For a start, this is a tradition handed down to us. Paying attention to the words of Scripture, St Paul said, "For I received from the Lord what I also delivered to you…” (v 23). And He went on to speak of an event, not just a teaching. It was one where on the night our Lord Jesus was betrayed, he took bread and broke it, he took the cup and drank it, saying this bread is my body for you, this cup is the new covenant in my blood, do this in remembrance of me.” That for the disciples later, this act, indolent with his cross-sacrifice, was obvious.

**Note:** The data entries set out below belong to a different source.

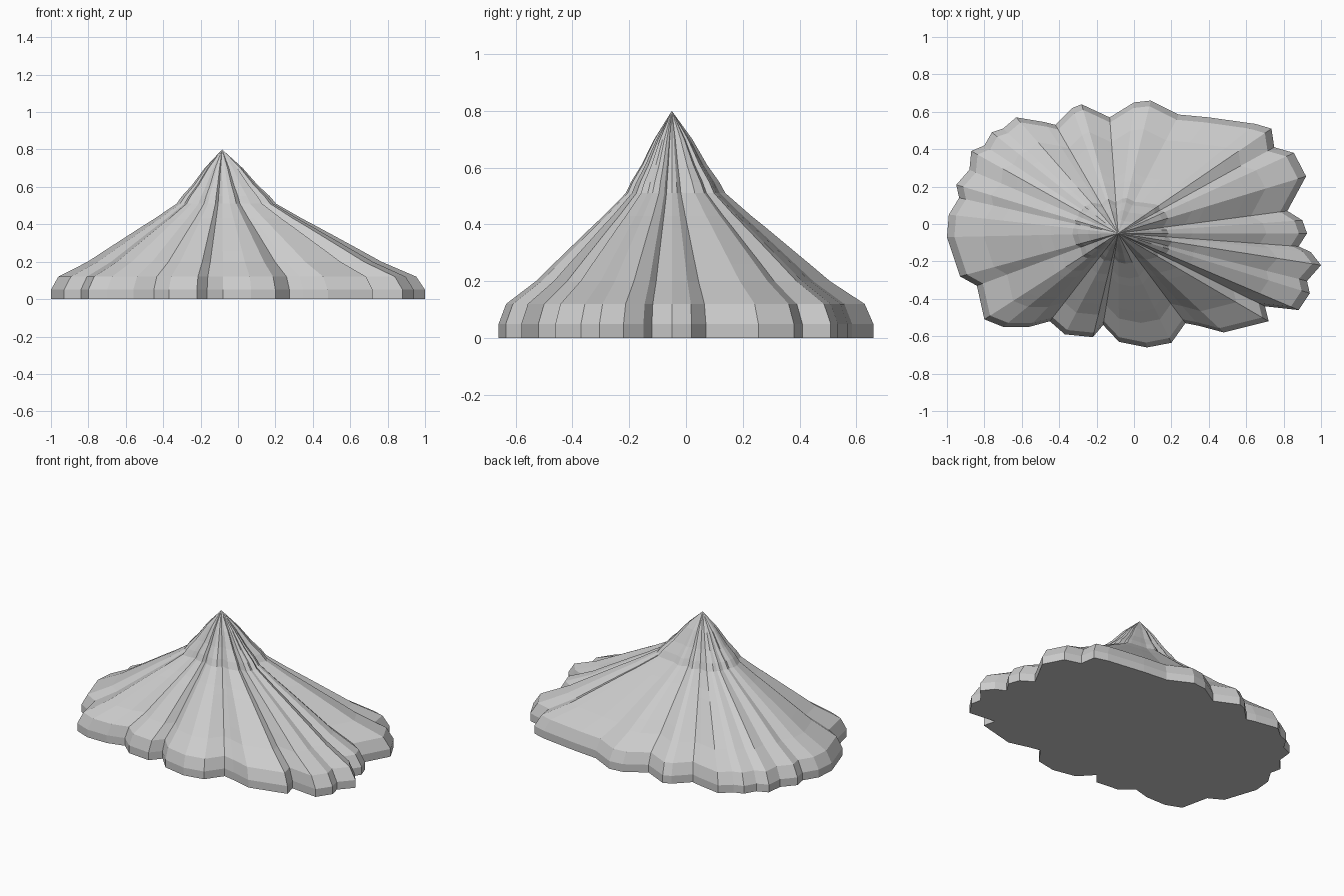
import bpy, bmesh

APEX = (-0.085, -0.05, 0.80)

# Scalloped footprint, counter-clockwise
outline = [
    (0.925, -0.05), (0.90, 0.02), (0.82, 0.07), (0.92, 0.255), (0.855, 0.38), (0.75, 0.41),
    (0.735, 0.51), (0.65, 0.535), (0.40, 0.57), (0.24, 0.585), (0.09, 0.66), (0.0, 0.65),
    (-0.13, 0.57), (-0.28, 0.64), (-0.33, 0.62), (-0.42, 0.53), (-0.48, 0.545), (-0.63, 0.57),
    (-0.70, 0.51), (-0.76, 0.49), (-0.80, 0.42), (-0.87, 0.39), (-0.88, 0.29), (-0.95, 0.21),
    (-0.935, 0.14), (-0.99, 0.05), (-1.0, -0.07), (-0.95, -0.22), (-0.93, -0.28), (-0.84, -0.33),
    (-0.80, -0.51), (-0.70, -0.55), (-0.56, -0.55), (-0.45, -0.52), (-0.37, -0.59), (-0.22, -0.605),
    (-0.165, -0.54), (-0.08, -0.63), (0.07, -0.66), (0.20, -0.635), (0.275, -0.53), (0.35, -0.545),
    (0.48, -0.58), (0.72, -0.52), (0.70, -0.44), (0.88, -0.46), (0.94, -0.37), (0.925, -0.305),
    (1.0, -0.22), (0.945, -0.15), (0.88, -0.12),
]

# Slope profile: (height, footprint scale about the apex)
profile = [(0.0, 1.0), (0.05, 1.0), (0.12, 0.957), (0.20, 0.785), (0.26, 0.685), (0.39, 0.465),
           (0.43, 0.395), (0.51, 0.266), (0.55, 0.235), (0.61, 0.175), (0.70, 0.102)]

bm = bmesh.new()
rings = [[bm.verts.new((APEX[0] + (x - APEX[0]) * s, APEX[1] + (y - APEX[1]) * s, z))
          for x, y in outline] for z, s in profile]
n = len(outline)

# Ridged flanks
for low, high in zip(rings, rings[1:]):
    for i in range(n):
        j = (i + 1) % n
        bm.faces.new((low[i], low[j], high[j], high[i]))

# Summit fan and flat underside
tip = bm.verts.new(APEX)
for i in range(n):
    bm.faces.new((rings[-1][i], rings[-1][(i + 1) % n], tip))
bm.faces.new(rings[0][::-1])

mesh = bpy.data.meshes.new("mountain")
bm.to_mesh(mesh)
bm.free()
bpy.context.collection.objects.link(bpy.data.objects.new("mountain", mesh))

What was Paul’s specific instruction? The phrase “Do this in remembrance of me” can be translated “Do or make this as my memorial.” We are not just given something to say. We are not given form of words. We are given an action, something to do or perform. And as we do so, we continue to proclaim the Lord’s death until He comes. In this “in-between times”, we continue what was handed down to us from the apostles.

However, this Christian tradition is much more than just a past memory or pious nostalgia. The word remember, or anamnesis, is significant.

Research into the Old Testament way of understanding God’s works in the past as the Jews celebrate them in the present through rituals can be helpful. In this respect, the continuing Jewish celebration of the Passover meal is an example. Anamnesis is an "objective memorial” where, as one celebrates the past, God’s saving acts continue to be effective in the present. The benefits of his death and resurrection are received and experienced in the here and now by faith with thanksgiving; yet, the historical event remains "once for all" and never repeated. This is made abundantly clear in Scriptures (see Romans 6:9-10, Heb 9:25-28). It is not a repeated death; Jesus is not re-sacrificed.

Yet, it is not just a psychological recall either. The unanimous tradition of the Church (in the east and west) in the first millennial testify to this: it is an active memorial, where we appropriate for ourselves what Christ had given to us in the past, and is still giving. In this sense, he is the true celebrant at every communion. It is something enlivened by the Spirit as we meet as his people and gather in His Name. We are united with him and enter into the mysteries of His death and resurrection. We centre our lives on it. In so doing, we also offer our own lives for His Service, remembering that at the heart of the Christian faith is self-sacrifice.

Instead, at every Communion, let’s re-centre our lives on the heart of what Christ had timelessly done for us: His saving act for our holy reconciliation and our future hope for a wholly reconciliation.